## [Exercise]
Write out every entry precisely as given, leaving the pictures out.

===== Exercise input

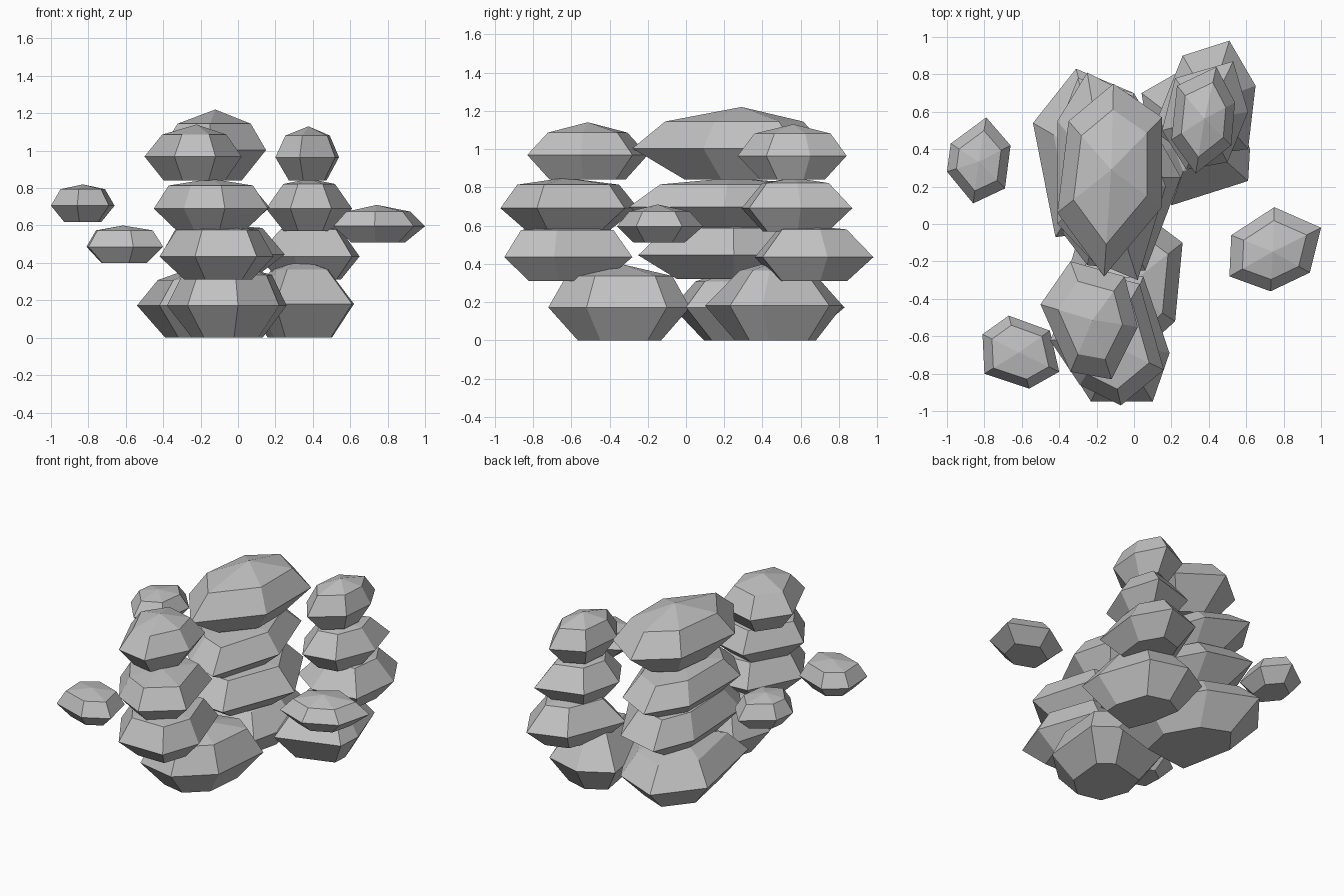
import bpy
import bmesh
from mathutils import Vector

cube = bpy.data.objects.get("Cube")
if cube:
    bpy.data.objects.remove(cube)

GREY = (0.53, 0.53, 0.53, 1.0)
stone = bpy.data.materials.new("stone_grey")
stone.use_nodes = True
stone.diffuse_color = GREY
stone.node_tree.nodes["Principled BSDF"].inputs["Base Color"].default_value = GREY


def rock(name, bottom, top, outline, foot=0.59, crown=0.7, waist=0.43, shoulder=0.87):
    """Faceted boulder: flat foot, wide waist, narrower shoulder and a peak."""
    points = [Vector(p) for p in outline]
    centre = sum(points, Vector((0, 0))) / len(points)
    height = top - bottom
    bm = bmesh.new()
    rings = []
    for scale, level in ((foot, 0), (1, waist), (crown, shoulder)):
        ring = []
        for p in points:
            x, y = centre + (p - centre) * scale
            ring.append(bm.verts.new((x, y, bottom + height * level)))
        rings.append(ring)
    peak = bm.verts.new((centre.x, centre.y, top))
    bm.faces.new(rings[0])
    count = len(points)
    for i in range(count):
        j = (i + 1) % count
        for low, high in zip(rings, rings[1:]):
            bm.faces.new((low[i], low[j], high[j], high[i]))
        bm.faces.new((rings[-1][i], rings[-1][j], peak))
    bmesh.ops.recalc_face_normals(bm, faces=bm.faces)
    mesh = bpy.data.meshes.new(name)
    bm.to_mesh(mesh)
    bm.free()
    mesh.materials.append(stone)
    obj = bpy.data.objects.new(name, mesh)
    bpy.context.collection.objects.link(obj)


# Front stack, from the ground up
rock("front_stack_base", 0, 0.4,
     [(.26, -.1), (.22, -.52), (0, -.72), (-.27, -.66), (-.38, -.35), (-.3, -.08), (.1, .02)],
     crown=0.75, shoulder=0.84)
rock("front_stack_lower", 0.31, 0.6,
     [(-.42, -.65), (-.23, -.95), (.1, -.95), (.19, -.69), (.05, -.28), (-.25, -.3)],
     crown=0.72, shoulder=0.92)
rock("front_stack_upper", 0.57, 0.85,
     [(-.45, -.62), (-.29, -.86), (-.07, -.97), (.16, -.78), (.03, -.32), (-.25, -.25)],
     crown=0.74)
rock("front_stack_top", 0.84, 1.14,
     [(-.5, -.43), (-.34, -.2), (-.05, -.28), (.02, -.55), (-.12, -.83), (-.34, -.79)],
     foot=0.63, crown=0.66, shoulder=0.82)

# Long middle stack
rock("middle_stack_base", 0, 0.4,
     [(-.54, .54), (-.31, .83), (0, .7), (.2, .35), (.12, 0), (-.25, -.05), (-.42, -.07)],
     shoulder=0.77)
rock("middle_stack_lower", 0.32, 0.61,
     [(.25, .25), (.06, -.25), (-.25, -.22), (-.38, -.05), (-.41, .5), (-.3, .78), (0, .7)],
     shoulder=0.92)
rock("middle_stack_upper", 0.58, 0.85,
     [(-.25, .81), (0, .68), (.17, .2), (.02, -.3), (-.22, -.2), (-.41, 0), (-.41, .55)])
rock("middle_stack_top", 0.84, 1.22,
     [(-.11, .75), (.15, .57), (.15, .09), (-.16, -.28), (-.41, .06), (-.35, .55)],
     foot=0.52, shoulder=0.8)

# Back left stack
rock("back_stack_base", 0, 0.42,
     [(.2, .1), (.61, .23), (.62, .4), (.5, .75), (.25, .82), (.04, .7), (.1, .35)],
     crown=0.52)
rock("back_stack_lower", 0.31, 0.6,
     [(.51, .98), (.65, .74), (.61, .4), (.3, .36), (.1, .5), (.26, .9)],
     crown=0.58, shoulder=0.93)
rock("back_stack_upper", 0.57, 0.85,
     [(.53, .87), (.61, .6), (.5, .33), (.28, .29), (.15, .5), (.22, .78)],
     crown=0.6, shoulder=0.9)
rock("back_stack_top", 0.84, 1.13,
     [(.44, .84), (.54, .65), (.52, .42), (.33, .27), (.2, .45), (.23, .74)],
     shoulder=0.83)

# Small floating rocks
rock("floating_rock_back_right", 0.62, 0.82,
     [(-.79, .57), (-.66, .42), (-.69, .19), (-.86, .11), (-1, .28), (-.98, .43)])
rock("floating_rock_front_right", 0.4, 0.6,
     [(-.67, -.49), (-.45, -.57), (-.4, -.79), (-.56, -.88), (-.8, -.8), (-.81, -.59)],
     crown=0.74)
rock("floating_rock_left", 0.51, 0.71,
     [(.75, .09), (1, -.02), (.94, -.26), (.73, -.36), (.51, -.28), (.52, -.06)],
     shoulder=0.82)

==========

## [Solution for this exercise]
import bpy
import bmesh
from mathutils import Vector

cube = bpy.data.objects.get("Cube")
if cube:
    bpy.data.objects.remove(cube)

GREY = (0.53, 0.53, 0.53, 1.0)
stone = bpy.data.materials.new("stone_grey")
stone.use_nodes = True
stone.diffuse_color = GREY
stone.node_tree.nodes["Principled BSDF"].inputs["Base Color"].default_value = GREY


def rock(name, bottom, top, outline, foot=0.59, crown=0.7, waist=0.43, shoulder=0.87):
    """Faceted boulder: flat foot, wide waist, narrower shoulder and a peak."""
    points = [Vector(p) for p in outline]
    centre = sum(points, Vector((0, 0))) / len(points)
    height = top - bottom
    bm = bmesh.new()
    rings = []
    for scale, level in ((foot, 0), (1, waist), (crown, shoulder)):
        ring = []
        for p in points:
            x, y = centre + (p - centre) * scale
            ring.append(bm.verts.new((x, y, bottom + height * level)))
        rings.append(ring)
    peak = bm.verts.new((centre.x, centre.y, top))
    bm.faces.new(rings[0])
    count = len(points)
    for i in range(count):
        j = (i + 1) % count
        for low, high in zip(rings, rings[1:]):
            bm.faces.new((low[i], low[j], high[j], high[i]))
        bm.faces.new((rings[-1][i], rings[-1][j], peak))
    bmesh.ops.recalc_face_normals(bm, faces=bm.faces)
    mesh = bpy.data.meshes.new(name)
    bm.to_mesh(mesh)
    bm.free()
    mesh.materials.append(stone)
    obj = bpy.data.objects.new(name, mesh)
    bpy.context.collection.objects.link(obj)


# Front stack, from the ground up
rock("front_stack_base", 0, 0.4,
     [(.26, -.1), (.22, -.52), (0, -.72), (-.27, -.66), (-.38, -.35), (-.3, -.08), (.1, .02)],
     crown=0.75, shoulder=0.84)
rock("front_stack_lower", 0.31, 0.6,
     [(-.42, -.65), (-.23, -.95), (.1, -.95), (.19, -.69), (.05, -.28), (-.25, -.3)],
     crown=0.72, shoulder=0.92)
rock("front_stack_upper", 0.57, 0.85,
     [(-.45, -.62), (-.29, -.86), (-.07, -.97), (.16, -.78), (.03, -.32), (-.25, -.25)],
     crown=0.74)
rock("front_stack_top", 0.84, 1.14,
     [(-.5, -.43), (-.34, -.2), (-.05, -.28), (.02, -.55), (-.12, -.83), (-.34, -.79)],
     foot=0.63, crown=0.66, shoulder=0.82)

# Long middle stack
rock("middle_stack_base", 0, 0.4,
     [(-.54, .54), (-.31, .83), (0, .7), (.2, .35), (.12, 0), (-.25, -.05), (-.42, -.07)],
     shoulder=0.77)
rock("middle_stack_lower", 0.32, 0.61,
     [(.25, .25), (.06, -.25), (-.25, -.22), (-.38, -.05), (-.41, .5), (-.3, .78), (0, .7)],
     shoulder=0.92)
rock("middle_stack_upper", 0.58, 0.85,
     [(-.25, .81), (0, .68), (.17, .2), (.02, -.3), (-.22, -.2), (-.41, 0), (-.41, .55)])
rock("middle_stack_top", 0.84, 1.22,
     [(-.11, .75), (.15, .57), (.15, .09), (-.16, -.28), (-.41, .06), (-.35, .55)],
     foot=0.52, shoulder=0.8)

# Back left stack
rock("back_stack_base", 0, 0.42,
     [(.2, .1), (.61, .23), (.62, .4), (.5, .75), (.25, .82), (.04, .7), (.1, .35)],
     crown=0.52)
rock("back_stack_lower", 0.31, 0.6,
     [(.51, .98), (.65, .74), (.61, .4), (.3, .36), (.1, .5), (.26, .9)],
     crown=0.58, shoulder=0.93)
rock("back_stack_upper", 0.57, 0.85,
     [(.53, .87), (.61, .6), (.5, .33), (.28, .29), (.15, .5), (.22, .78)],
     crown=0.6, shoulder=0.9)
rock("back_stack_top", 0.84, 1.13,
     [(.44, .84), (.54, .65), (.52, .42), (.33, .27), (.2, .45), (.23, .74)],
     shoulder=0.83)

# Small floating rocks
rock("floating_rock_back_right", 0.62, 0.82,
     [(-.79, .57), (-.66, .42), (-.69, .19), (-.86, .11), (-1, .28), (-.98, .43)])
rock("floating_rock_front_right", 0.4, 0.6,
     [(-.67, -.49), (-.45, -.57), (-.4, -.79), (-.56, -.88), (-.8, -.8), (-.81, -.59)],
     crown=0.74)
rock("floating_rock_left", 0.51, 0.71,
     [(.75, .09), (1, -.02), (.94, -.26), (.73, -.36), (.51, -.28), (.52, -.06)],
     shoulder=0.82)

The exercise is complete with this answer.